### Task instructions
Every entry below must be copied exactly, with nothing left out.
BEGIN
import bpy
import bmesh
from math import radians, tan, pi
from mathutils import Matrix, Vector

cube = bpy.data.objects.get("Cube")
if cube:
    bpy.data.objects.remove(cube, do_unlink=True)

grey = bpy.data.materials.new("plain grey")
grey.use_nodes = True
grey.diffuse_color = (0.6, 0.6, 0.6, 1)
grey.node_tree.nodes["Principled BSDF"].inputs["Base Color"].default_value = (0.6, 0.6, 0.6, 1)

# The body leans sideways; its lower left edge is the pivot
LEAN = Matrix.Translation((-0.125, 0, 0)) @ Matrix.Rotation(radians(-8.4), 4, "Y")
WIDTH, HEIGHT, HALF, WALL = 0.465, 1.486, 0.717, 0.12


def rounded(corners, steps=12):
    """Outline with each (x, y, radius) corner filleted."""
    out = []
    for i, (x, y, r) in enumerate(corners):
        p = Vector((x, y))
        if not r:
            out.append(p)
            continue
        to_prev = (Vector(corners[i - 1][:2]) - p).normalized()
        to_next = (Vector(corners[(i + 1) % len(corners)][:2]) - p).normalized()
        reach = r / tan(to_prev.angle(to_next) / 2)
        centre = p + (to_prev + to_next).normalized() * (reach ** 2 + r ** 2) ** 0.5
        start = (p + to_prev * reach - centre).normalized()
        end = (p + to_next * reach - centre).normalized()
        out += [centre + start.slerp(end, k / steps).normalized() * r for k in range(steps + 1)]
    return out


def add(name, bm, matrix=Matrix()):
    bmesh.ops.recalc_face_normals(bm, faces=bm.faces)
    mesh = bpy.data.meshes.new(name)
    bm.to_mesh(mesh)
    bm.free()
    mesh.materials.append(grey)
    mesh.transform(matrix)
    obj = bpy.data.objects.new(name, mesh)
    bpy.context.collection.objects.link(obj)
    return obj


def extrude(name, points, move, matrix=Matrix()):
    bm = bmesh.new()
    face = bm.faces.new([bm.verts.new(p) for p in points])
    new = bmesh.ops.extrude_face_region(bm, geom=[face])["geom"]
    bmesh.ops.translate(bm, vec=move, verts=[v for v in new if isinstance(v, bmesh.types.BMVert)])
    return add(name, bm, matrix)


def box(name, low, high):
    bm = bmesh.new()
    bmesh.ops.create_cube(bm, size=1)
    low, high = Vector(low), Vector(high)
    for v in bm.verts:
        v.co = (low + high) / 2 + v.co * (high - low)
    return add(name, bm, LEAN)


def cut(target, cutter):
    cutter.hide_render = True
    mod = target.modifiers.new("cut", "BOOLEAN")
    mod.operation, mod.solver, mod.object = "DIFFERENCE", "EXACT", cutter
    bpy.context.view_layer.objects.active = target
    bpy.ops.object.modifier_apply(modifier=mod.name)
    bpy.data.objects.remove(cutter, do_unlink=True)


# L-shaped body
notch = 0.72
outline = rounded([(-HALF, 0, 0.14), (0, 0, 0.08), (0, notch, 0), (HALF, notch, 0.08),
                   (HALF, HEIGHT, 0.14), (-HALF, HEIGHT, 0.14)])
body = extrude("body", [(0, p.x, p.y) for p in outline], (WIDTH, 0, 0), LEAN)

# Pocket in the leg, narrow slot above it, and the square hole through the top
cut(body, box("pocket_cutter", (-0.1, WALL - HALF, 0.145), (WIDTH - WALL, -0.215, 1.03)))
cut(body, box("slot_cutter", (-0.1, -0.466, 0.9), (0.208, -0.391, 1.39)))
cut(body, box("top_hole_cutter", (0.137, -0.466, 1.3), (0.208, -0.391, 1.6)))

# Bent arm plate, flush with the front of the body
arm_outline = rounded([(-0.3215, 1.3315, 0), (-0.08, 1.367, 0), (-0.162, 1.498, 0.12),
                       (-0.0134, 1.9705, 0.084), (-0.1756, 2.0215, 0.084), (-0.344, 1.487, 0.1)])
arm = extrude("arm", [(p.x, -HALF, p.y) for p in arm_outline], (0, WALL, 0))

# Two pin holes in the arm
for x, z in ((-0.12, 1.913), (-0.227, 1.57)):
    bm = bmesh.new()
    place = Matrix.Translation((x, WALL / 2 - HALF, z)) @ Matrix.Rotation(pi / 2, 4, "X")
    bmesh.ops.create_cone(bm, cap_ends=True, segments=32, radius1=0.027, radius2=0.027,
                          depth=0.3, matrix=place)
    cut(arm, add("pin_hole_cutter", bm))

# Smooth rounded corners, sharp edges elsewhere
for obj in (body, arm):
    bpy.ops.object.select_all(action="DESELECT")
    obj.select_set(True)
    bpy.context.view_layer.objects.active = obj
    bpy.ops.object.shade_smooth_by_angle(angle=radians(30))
END
### Task result
import bpy
import bmesh
from math import radians, tan, pi
from mathutils import Matrix, Vector

cube = bpy.data.objects.get("Cube")
if cube:
    bpy.data.objects.remove(cube, do_unlink=True)

grey = bpy.data.materials.new("plain grey")
grey.use_nodes = True
grey.diffuse_color = (0.6, 0.6, 0.6, 1)
grey.node_tree.nodes["Principled BSDF"].inputs["Base Color"].default_value = (0.6, 0.6, 0.6, 1)

# The body leans sideways; its lower left edge is the pivot
LEAN = Matrix.Translation((-0.125, 0, 0)) @ Matrix.Rotation(radians(-8.4), 4, "Y")
WIDTH, HEIGHT, HALF, WALL = 0.465, 1.486, 0.717, 0.12


def rounded(corners, steps=12):
    """Outline with each (x, y, radius) corner filleted."""
    out = []
    for i, (x, y, r) in enumerate(corners):
        p = Vector((x, y))
        if not r:
            out.append(p)
            continue
        to_prev = (Vector(corners[i - 1][:2]) - p).normalized()
        to_next = (Vector(corners[(i + 1) % len(corners)][:2]) - p).normalized()
        reach = r / tan(to_prev.angle(to_next) / 2)
        centre = p + (to_prev + to_next).normalized() * (reach ** 2 + r ** 2) ** 0.5
        start = (p + to_prev * reach - centre).normalized()
        end = (p + to_next * reach - centre).normalized()
        out += [centre + start.slerp(end, k / steps).normalized() * r for k in range(steps + 1)]
    return out


def add(name, bm, matrix=Matrix()):
    bmesh.ops.recalc_face_normals(bm, faces=bm.faces)
    mesh = bpy.data.meshes.new(name)
    bm.to_mesh(mesh)
    bm.free()
    mesh.materials.append(grey)
    mesh.transform(matrix)
    obj = bpy.data.objects.new(name, mesh)
    bpy.context.collection.objects.link(obj)
    return obj


def extrude(name, points, move, matrix=Matrix()):
    bm = bmesh.new()
    face = bm.faces.new([bm.verts.new(p) for p in points])
    new = bmesh.ops.extrude_face_region(bm, geom=[face])["geom"]
    bmesh.ops.translate(bm, vec=move, verts=[v for v in new if isinstance(v, bmesh.types.BMVert)])
    return add(name, bm, matrix)


def box(name, low, high):
    bm = bmesh.new()
    bmesh.ops.create_cube(bm, size=1)
    low, high = Vector(low), Vector(high)
    for v in bm.verts:
        v.co = (low + high) / 2 + v.co * (high - low)
    return add(name, bm, LEAN)


def cut(target, cutter):
    cutter.hide_render = True
    mod = target.modifiers.new("cut", "BOOLEAN")
    mod.operation, mod.solver, mod.object = "DIFFERENCE", "EXACT", cutter
    bpy.context.view_layer.objects.active = target
    bpy.ops.object.modifier_apply(modifier=mod.name)
    bpy.data.objects.remove(cutter, do_unlink=True)


# L-shaped body
notch = 0.72
outline = rounded([(-HALF, 0, 0.14), (0, 0, 0.08), (0, notch, 0), (HALF, notch, 0.08),
                   (HALF, HEIGHT, 0.14), (-HALF, HEIGHT, 0.14)])
body = extrude("body", [(0, p.x, p.y) for p in outline], (WIDTH, 0, 0), LEAN)

# Pocket in the leg, narrow slot above it, and the square hole through the top
cut(body, box("pocket_cutter", (-0.1, WALL - HALF, 0.145), (WIDTH - WALL, -0.215, 1.03)))
cut(body, box("slot_cutter", (-0.1, -0.466, 0.9), (0.208, -0.391, 1.39)))
cut(body, box("top_hole_cutter", (0.137, -0.466, 1.3), (0.208, -0.391, 1.6)))

# Bent arm plate, flush with the front of the body
arm_outline = rounded([(-0.3215, 1.3315, 0), (-0.08, 1.367, 0), (-0.162, 1.498, 0.12),
                       (-0.0134, 1.9705, 0.084), (-0.1756, 2.0215, 0.084), (-0.344, 1.487, 0.1)])
arm = extrude("arm", [(p.x, -HALF, p.y) for p in arm_outline], (0, WALL, 0))

# Two pin holes in the arm
for x, z in ((-0.12, 1.913), (-0.227, 1.57)):
    bm = bmesh.new()
    place = Matrix.Translation((x, WALL / 2 - HALF, z)) @ Matrix.Rotation(pi / 2, 4, "X")
    bmesh.ops.create_cone(bm, cap_ends=True, segments=32, radius1=0.027, radius2=0.027,
                          depth=0.3, matrix=place)
    cut(arm, add("pin_hole_cutter", bm))

# Smooth rounded corners, sharp edges elsewhere
for obj in (body, arm):
    bpy.ops.object.select_all(action="DESELECT")
    obj.select_set(True)
    bpy.context.view_layer.objects.active = obj
    bpy.ops.object.shade_smooth_by_angle(angle=radians(30))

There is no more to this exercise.